#### Supplied information

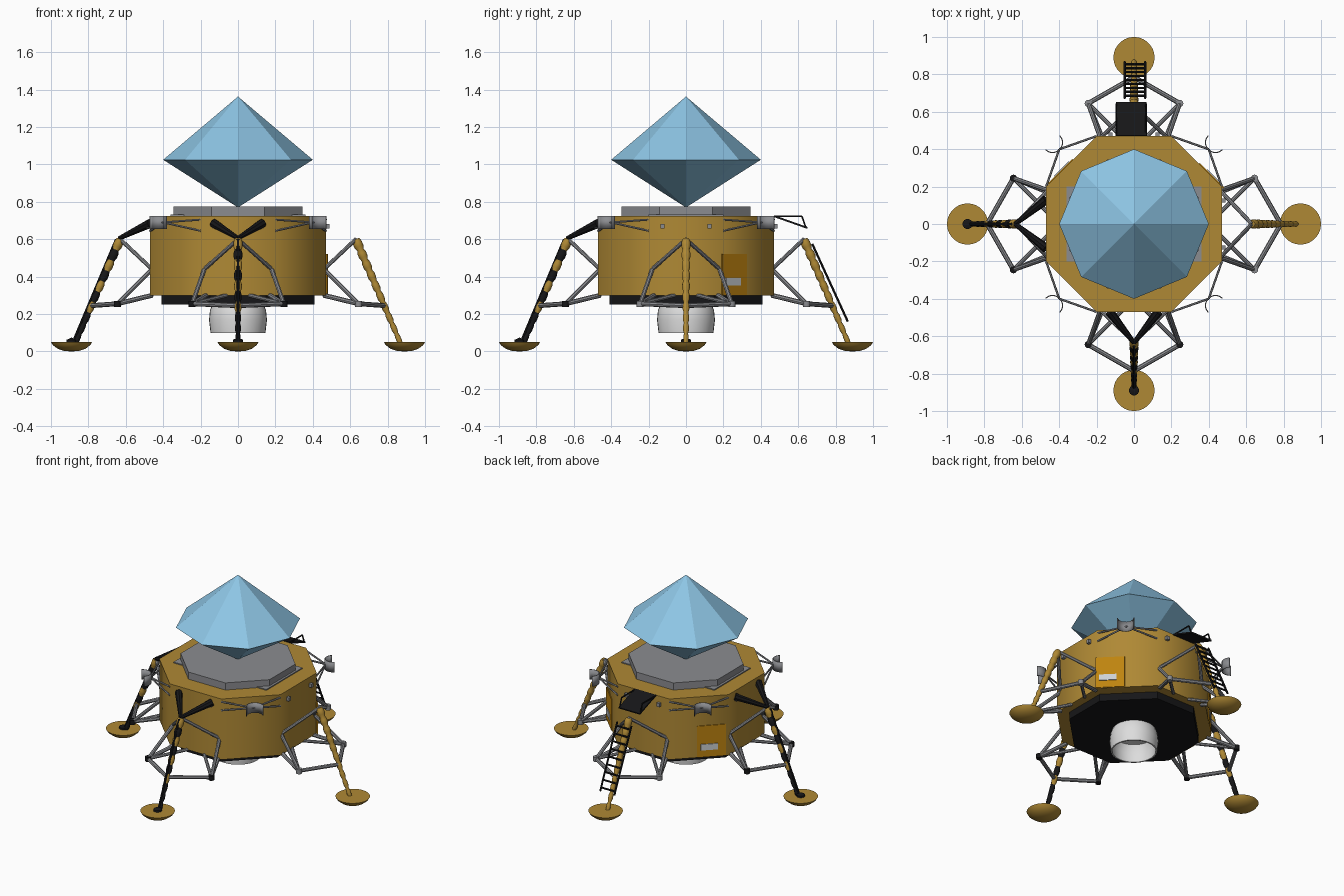
import bpy, bmesh, math
from mathutils import Vector, Matrix

if "Cube" in bpy.data.objects:
    bpy.data.objects.remove(bpy.data.objects["Cube"])


def material(name, *rgb):
    m = bpy.data.materials.new(name)
    m.use_nodes = True
    m.diffuse_color = (*rgb, 1)
    m.node_tree.nodes["Principled BSDF"].inputs["Base Color"].default_value = (*rgb, 1)
    return m


GOLD = material("gold foil", .43, .25, .035)
ORANGE = material("orange foil", .52, .23, .005)
BLACK = material("black", .008, .008, .009)
GREY = material("grey metal", .26, .265, .28)
WHITE = material("nozzle white", .72, .72, .72)
LABEL = material("pale label", .6, .63, .66)
BLUE = material("sky blue", .27, .56, .78)


def finish(name, bm, mats, smooth=None):
    bmesh.ops.recalc_face_normals(bm, faces=bm.faces)
    me = bpy.data.meshes.new(name)
    bm.to_mesh(me)
    bm.free()
    for m in mats if isinstance(mats, list) else [mats]:
        me.materials.append(m)
    if smooth:
        me.shade_smooth()
        me.set_sharp_from_angle(angle=math.radians(smooth))
    ob = bpy.data.objects.new(name, me)
    bpy.context.collection.objects.link(ob)
    return ob


def prism(name, outline, z0, z1, mat, smooth=None):
    bm = bmesh.new()
    base = bm.faces.new([bm.verts.new((x, y, z0)) for x, y in outline])
    top = bmesh.ops.extrude_face_region(bm, geom=[base])
    moved = [v for v in top["geom"] if isinstance(v, bmesh.types.BMVert)]
    bmesh.ops.translate(bm, verts=moved, vec=(0, 0, z1 - z0))
    return finish(name, bm, mat, smooth)


def lathe(name, profile, sides, mat, centre=(0, 0, 0), smooth=40, matrix=None):
    """Turn (radius, height) points about the z axis; radius 0 makes a pole."""
    bm = bmesh.new()
    rings = []
    for r, z in profile:
        n = sides if r else 1
        rings.append([bm.verts.new((r * math.cos(math.tau * i / n),
                                    r * math.sin(math.tau * i / n), z)) for i in range(n)])
    for a, b in zip(rings, rings[1:]):
        for i in range(sides):
            j = (i + 1) % sides
            quad = [a[i % len(a)], a[j % len(a)], b[j % len(b)], b[i % len(b)]]
            bm.faces.new(list(dict.fromkeys(quad)))
    bm.transform(matrix or Matrix.Translation(centre))
    return finish(name, bm, mat, smooth)


def along(a, b):
    """Matrix that stands the z axis on the line from a to b."""
    return Matrix.Translation(a) @ (b - a).to_track_quat("Z", "Y").to_matrix().to_4x4()


def rod(name, a, b, r1, mat, r2=None, sides=8):
    a, b = Vector(a), Vector(b)
    length = (b - a).length
    profile = [(0, 0), (r1, 0), (r2 or r1, length), (0, length)]
    return lathe(name, profile, sides, mat, matrix=along(a, b))


def box(name, centre, axes, size, mat):
    """Box with three axes as columns."""
    bm = bmesh.new()
    bmesh.ops.create_cube(bm, size=1)
    turn = Matrix(axes).transposed().to_4x4()
    bm.transform(Matrix.Translation(centre) @ turn @ Matrix.Diagonal((*size, 1)))
    return finish(name, bm, mat)


def octagon(apothem, half):
    a, h = apothem, half
    return [(a, -h), (a, h), (h, a), (-h, a), (-a, h), (-a, -h), (-h, -a), (h, -a)]


# Main body, engine base, nozzle
prism("body", octagon(.47, .2), .30, .725, GOLD, 50)
prism("engine_base", octagon(.41, .15), .25, .30, BLACK)
lathe("engine_nozzle", [(0, .27), (.13, .27), (.15, .22), (.155, .17), (.147, .10),
                        (.138, .10), (.143, .17), (.125, .22), (0, .24)], 32, WHITE)

# Top deck and faceted crystal cabin
prism("deck_plate", [(.36, -.2), (.36, .2), (-.36, .2), (-.36, -.2)], .72, .732, GREY)
prism("deck_octagon", octagon(.345, .143), .725, .775, GREY)
lathe("cabin", [(0, .77), (.4, 1.025), (0, 1.363)], 8, BLUE, smooth=None)

# Four legs, each built in its own outward and sideways directions
UP = Vector((0, 0, 1))
LEGS = {"left": (1, 0), "back": (0, 1), "right": (-1, 0), "front": (0, -1)}
for side, (dx, dy) in LEGS.items():
    def at(out, across, z):
        return Vector((dx * out - dy * across, dy * out + dx * across, z))

    out_dir, across_dir = at(1, 0, 0), at(0, 1, 0)
    dark = side in ("right", "front")
    lathe(side + "_foot", [(0, 0), (.04, .003), (.075, .015), (.1, .034), (.11, .05), (0, .05)],
          28, GOLD, at(.89, 0, 0))

    # Banded main strut
    top, bottom = at(.63, 0, .6), at(.87, 0, .04)
    length = (bottom - top).length
    profile = [(0, 0)]
    bands = 10
    for i in range(bands):
        r = .025 - .0012 * i
        profile += [(r * .75, length * i / bands), (r, length * (i + .3) / bands),
                    (r, length * (i + .7) / bands)]
    profile += [(.012, length), (0, length)]
    strut = lathe(side + "_main_strut", profile, 12, [GOLD, BLACK], matrix=along(top, bottom))
    if dark:
        for p in strut.data.polygons:
            depth = (top.z - p.center.z) / (top.z - bottom.z)
            p.material_index = int(depth * bands) % 2 or depth > .7
        rod(side + "_strut_cable", top + out_dir * .02, bottom + out_dir * .015, .008, BLACK)
        lathe(side + "_foot_joint", [(0, .04), (.027, .05), (.027, .062), (0, .075)],
              16, BLACK, at(.89, 0, 0))

    # Truss either side of the strut
    for s, label in ((1, "_a"), (-1, "_b")):
        knot = at(.645, s * .245, .255)
        shoulder = at(.46, s * .18, .44)
        rod(side + "_upper_brace" + label, top, shoulder, .011, GREY)
        rod(side + "_drop_brace" + label, shoulder, knot, .012, GREY)
        rod(side + "_body_brace" + label, at(.46, s * .17, .30), knot, .013, GREY)
        rod(side + "_cross_brace" + label, at(.46, s * .06, .30), knot, .011, GREY)
        rod(side + "_leg_brace" + label, knot, at(.785, 0, .245), .013, GREY)
        rod(side + "_knot" + label, knot - UP * .016, knot + UP * .016, .019,
            BLACK if dark else GREY, sides=12)
        box(side + "_peg" + label, at(.475, s * .125, .67),
            (out_dir, across_dir, UP), (.03, .022, .025), GREY)
        if dark:
            rod(side + "_black_brace" + label, at(.47, s * .13, .685), at(.635, 0, .605),
                .025, BLACK, .012)

# Curved deflectors on the diagonal faces
for sx in (1, -1):
    for sy in (1, -1):
        name = ("left" if sx > 0 else "right") + ("_back" if sy > 0 else "_front")
        out = Vector((sx, sy, 0)).normalized()
        across = Vector((-out.y, out.x, 0))
        centre = out * .615
        steps = 10
        bm = bmesh.new()
        rows = []
        for i in range(steps + 1):
            t = math.pi * (i / steps - .5)
            p = centre + .05 * (across * math.sin(t) - out * math.cos(t))
            rows.append([bm.verts.new(p + UP * z) for z in (.655, .725)])
        for a, b in zip(rows, rows[1:]):
            bm.faces.new((a[0], b[0], b[1], a[1]))
        plate = finish(name + "_deflector", bm, GREY, 60)
        solid = plate.modifiers.new("thickness", "SOLIDIFY")
        solid.thickness = .006
        for corner in ((sx * .2, sy * .47), (sx * .47, sy * .2)):
            for z in (.645, .705):
                rod(name + "_deflector_strut", (*corner, z), centre - out * .05 + UP * .69,
                    .006, GREY, sides=6)

# Orange panels with pale labels on the two back diagonal faces
for sx, name, shift in ((1, "left", .11), (-1, "right", .08)):
    out = Vector((sx, 1, 0)).normalized()
    across = Vector((1, -sx, 0)).normalized()
    axes = (across, out, UP)
    mid = out * .4745 + across * (shift if sx > 0 else -shift)
    box(name + "_panel", mid + UP * .412, axes, (.185, .009, .22), ORANGE)
    box(name + "_panel_label", mid + out * .006 + UP * .373 + across * .015,
        axes, (.11, .008, .042), LABEL)

# Porch above the back leg
slope = Vector((0, .17, -.06)).normalized()
X = Vector((1, 0, 0))
box("porch", (-.015, .56, .692), (X, slope, X.cross(slope)), (.165, .19, .01), BLACK)
for x in (-.095, .065):
    rod("porch_post", (x, .64, .665), (x, .62, .722), .005, BLACK, sides=6)
    rod("porch_rail", (x, .47, .722), (x, .62, .722), .005, BLACK, sides=6)

# Ladder on the back leg
low, high = Vector((0, .865, .16)), Vector((0, .675, .575))
for x in (-.05, .06):
    rod("ladder_rail", low + X * x, high + X * x, .007, BLACK, sides=6)
rungs = 9
for i in range(rungs):
    p = low.lerp(high, (i + .5) / rungs)
    rod("ladder_rung", p - X * .05, p + X * .06, .006, BLACK, sides=6)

#### What is expected
Copy out each line of the entries above that holds "data".

#### Answer box
if "Cube" in bpy.data.objects:
    bpy.data.objects.remove(bpy.data.objects["Cube"])
    m = bpy.data.materials.new(name)
    me = bpy.data.meshes.new(name)
    ob = bpy.data.objects.new(name, me)
        for p in strut.data.polygons:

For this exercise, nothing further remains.